## Task item
Find the line with "# Smooth curved faces, sharp edges" in the listing below. Write it out exactly, along with every later line up to the final one.

◆ ◆ ◆ ◆ ◆

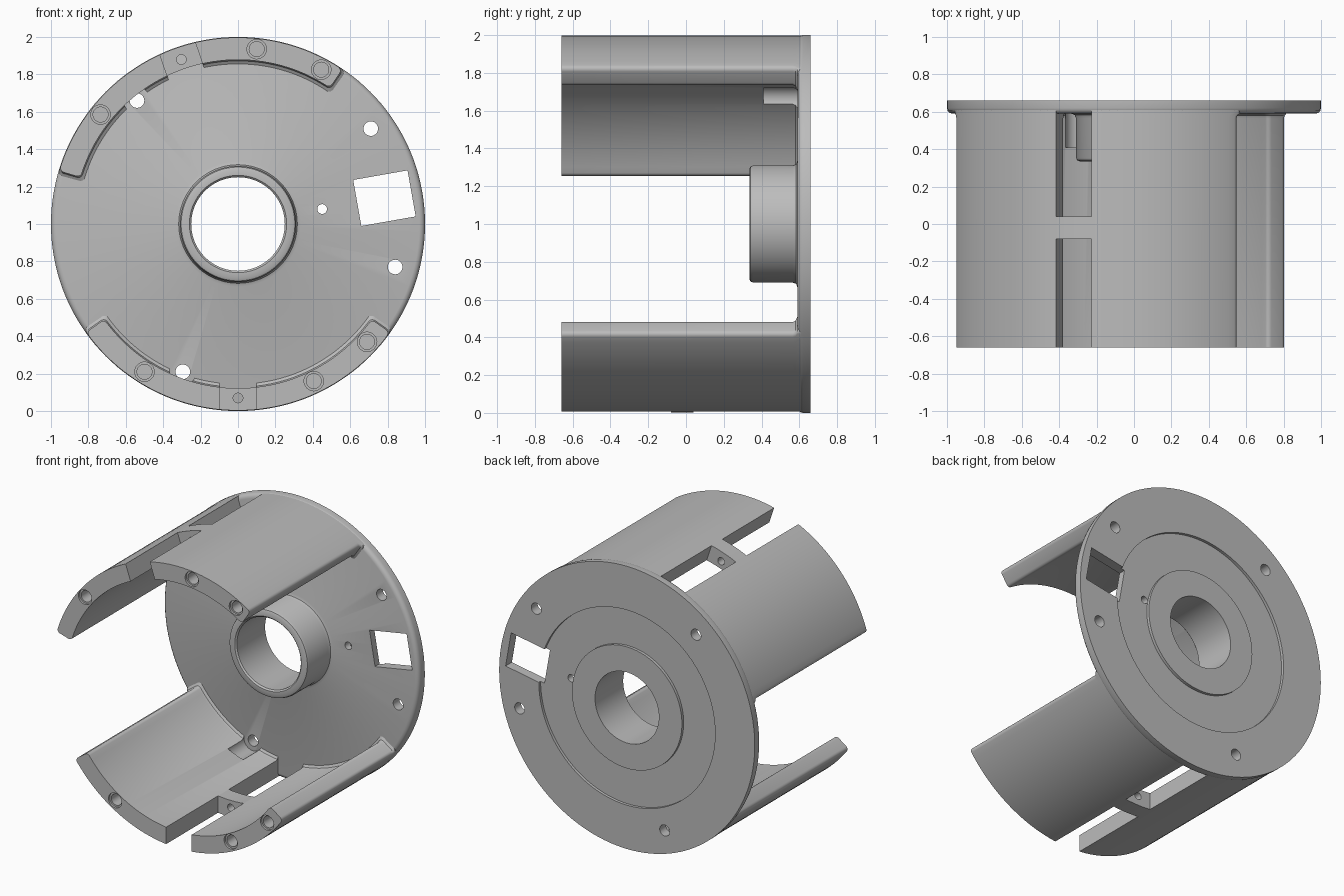
import bpy, bmesh
from math import sin, cos, pi, radians, hypot, atan2
from mathutils import Vector

if "Cube" in bpy.data.objects:
    bpy.data.objects.remove(bpy.data.objects["Cube"])

grey = bpy.data.materials.new("plain grey")
grey.use_nodes = True
grey.diffuse_color = (0.5, 0.5, 0.5, 1)
grey.node_tree.nodes["Principled BSDF"].inputs["Base Color"].default_value = (0.5, 0.5, 0.5, 1)

FRONT, PLATE, BACK = -0.66, 0.59, 0.66   # depth stations along y
R_IN, R_OUT = 0.878, 0.997               # shell wall radii


def loft(name, rings, close):
    """Skin a list of closed point rings; join last to first, or cap the ends."""
    bm = bmesh.new()
    loops = [[bm.verts.new(p) for p in ring] for ring in rings]
    n = len(loops[0])
    pairs = list(zip(loops, loops[1:]))
    if close:
        pairs.append((loops[-1], loops[0]))
    else:
        bm.faces.new(loops[0])
        bm.faces.new(loops[-1])
    for a, b in pairs:
        for i in range(n):
            j = (i + 1) % n
            bm.faces.new((a[i], a[j], b[j], b[i]))
    bmesh.ops.recalc_face_normals(bm, faces=bm.faces)
    mesh = bpy.data.meshes.new(name)
    bm.to_mesh(mesh)
    bm.free()
    mesh.materials.append(grey)
    ob = bpy.data.objects.new(name, mesh)
    bpy.context.collection.objects.link(ob)
    return ob


def polar(r, a, y):
    return Vector((r * cos(a), y, 1 + r * sin(a)))


def lathe(name, profile, segments=144):
    return loft(name, [[polar(r, 2 * pi * i / segments, y) for r, y in profile]
                       for i in range(segments)], True)


def wall_section(start, end, y, flare):
    """Arc-shaped cross-section with rounded corners, grown inward by flare."""
    r0, r1 = R_IN - flare, R_OUT
    a0, a1 = radians(start) - flare, radians(end) + flare
    c, pts = 0.025, []
    corners = ((a1, r1, 0), (a0, r1, 1), (a0, r0, 2), (a1, r0, 3))
    for a, r, quarter in corners:
        ca = a - c if a == a1 else a + c
        cr = r - c if r == r1 else r + c
        for k in range(6):
            t = (quarter + k / 5) * pi / 2
            pts.append(polar(cr + c * sin(t), ca + c * cos(t), y))
        # arc points along the outer and inner faces
        if quarter in (0, 2):
            far = a0 + c if quarter == 0 else a1 - c
            pts += [polar(r, ca + (far - ca) * k / 48, y) for k in range(1, 48)]
    return pts


def cut(target, cutter):
    cutter.hide_render = True
    mod = target.modifiers.new("cut", 'BOOLEAN')
    mod.operation, mod.solver, mod.object = 'DIFFERENCE', 'EXACT', cutter
    bpy.context.view_layer.objects.active = target
    bpy.ops.object.modifier_apply(modifier=mod.name)
    bpy.data.objects.remove(cutter)


def drill(target, x, z, radius, y0, y1):
    bpy.ops.mesh.primitive_cylinder_add(vertices=32, radius=radius, depth=y1 - y0,
                                        location=(x, (y0 + y1) / 2, z), rotation=(pi / 2, 0, 0))
    cut(target, bpy.context.object)


def box_cut(target, r, angle, radial, width, y0, y1):
    a = radians(angle)
    bpy.ops.mesh.primitive_cube_add(size=1, location=polar(r, a, (y0 + y1) / 2),
                                    rotation=(0, -a, 0))
    ob = bpy.context.object
    ob.scale = (radial, y1 - y0, width)
    cut(target, ob)


# End plate with central boss and stepped back face
plate = lathe("end_plate", [
    (0.25, BACK), (0.25, 0.345), (0.26, 0.335), (0.29, 0.335), (0.304, 0.341),
    (0.31, 0.355), (0.31, 0.565), (0.317, 0.583), (0.335, PLATE),
    (0.97, PLATE), (0.985, 0.594), (0.996, 0.605), (1, 0.62), (1, BACK),
    (0.69, BACK), (0.69, 0.64), (0.43, 0.64), (0.43, BACK)])

# Mounting holes, cable hole and window through the plate
mounts = [(-0.54, 1.66), (0.71, 1.51), (0.84, 0.77), (-0.295, 0.21)]
for x, z in mounts:
    drill(plate, x, z, 0.039, 0.5, 0.8)
drill(plate, 0.45, 1.08, 0.026, 0.5, 0.8)
box_cut(plate, 0.795, 10, 0.295, 0.25, 0.5, 0.8)

# Two curved shell walls: name, start, end, slot angle, screw holes, relief pocket
walls = [
    ("upper_wall", 56, 163.5, 109, [(0.1, 1.935), (0.445, 1.825), (-0.735, 1.585)], mounts[0]),
    ("lower_wall", 215.5, 324.5, 270, [(0.69, 0.37), (0.405, 0.16), (-0.5, 0.21)], mounts[3]),
]
for name, start, end, slot, screws, pocket in walls:
    stations = [(FRONT, 0), (0.565, 0), (0.58, 0.006), (PLATE, 0.022), (0.61, 0.022)]
    wall = loft(name, [wall_section(start, end, y, f) for y, f in stations], False)
    # slot split by a bridge
    box_cut(wall, 0.93, slot, 0.4, 0.2, FRONT - 0.1, -0.08)
    box_cut(wall, 0.93, slot, 0.4, 0.2, 0.04, 0.7)
    a = radians(slot)
    drill(wall, 0.93 * cos(a), 1 + 0.93 * sin(a), 0.026, -0.2, 0.2)
    # screw holes with shallow counterbores
    for x, z in screws:
        drill(wall, x, z, 0.052, FRONT - 0.1, FRONT + 0.015)
        drill(wall, x, z, 0.04, FRONT - 0.05, FRONT + 0.3)
    # relief pocket around the mounting hole
    x, z = pocket
    drill(wall, x, z, 0.072, 0.41, 0.7)

# Smooth curved faces, sharp edges
bpy.ops.object.select_all(action='DESELECT')
for ob in bpy.context.scene.objects:
    if ob.name in ("end_plate", "upper_wall", "lower_wall"):
        ob.select_set(True)
        bpy.context.view_layer.objects.active = ob
bpy.ops.object.shade_smooth_by_angle(angle=radians(35))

◆ ◆ ◆ ◆ ◆

## Response below
# Smooth curved faces, sharp edges
bpy.ops.object.select_all(action='DESELECT')
for ob in bpy.context.scene.objects:
    if ob.name in ("end_plate", "upper_wall", "lower_wall"):
        ob.select_set(True)
        bpy.context.view_layer.objects.active = ob
bpy.ops.object.shade_smooth_by_angle(angle=radians(35))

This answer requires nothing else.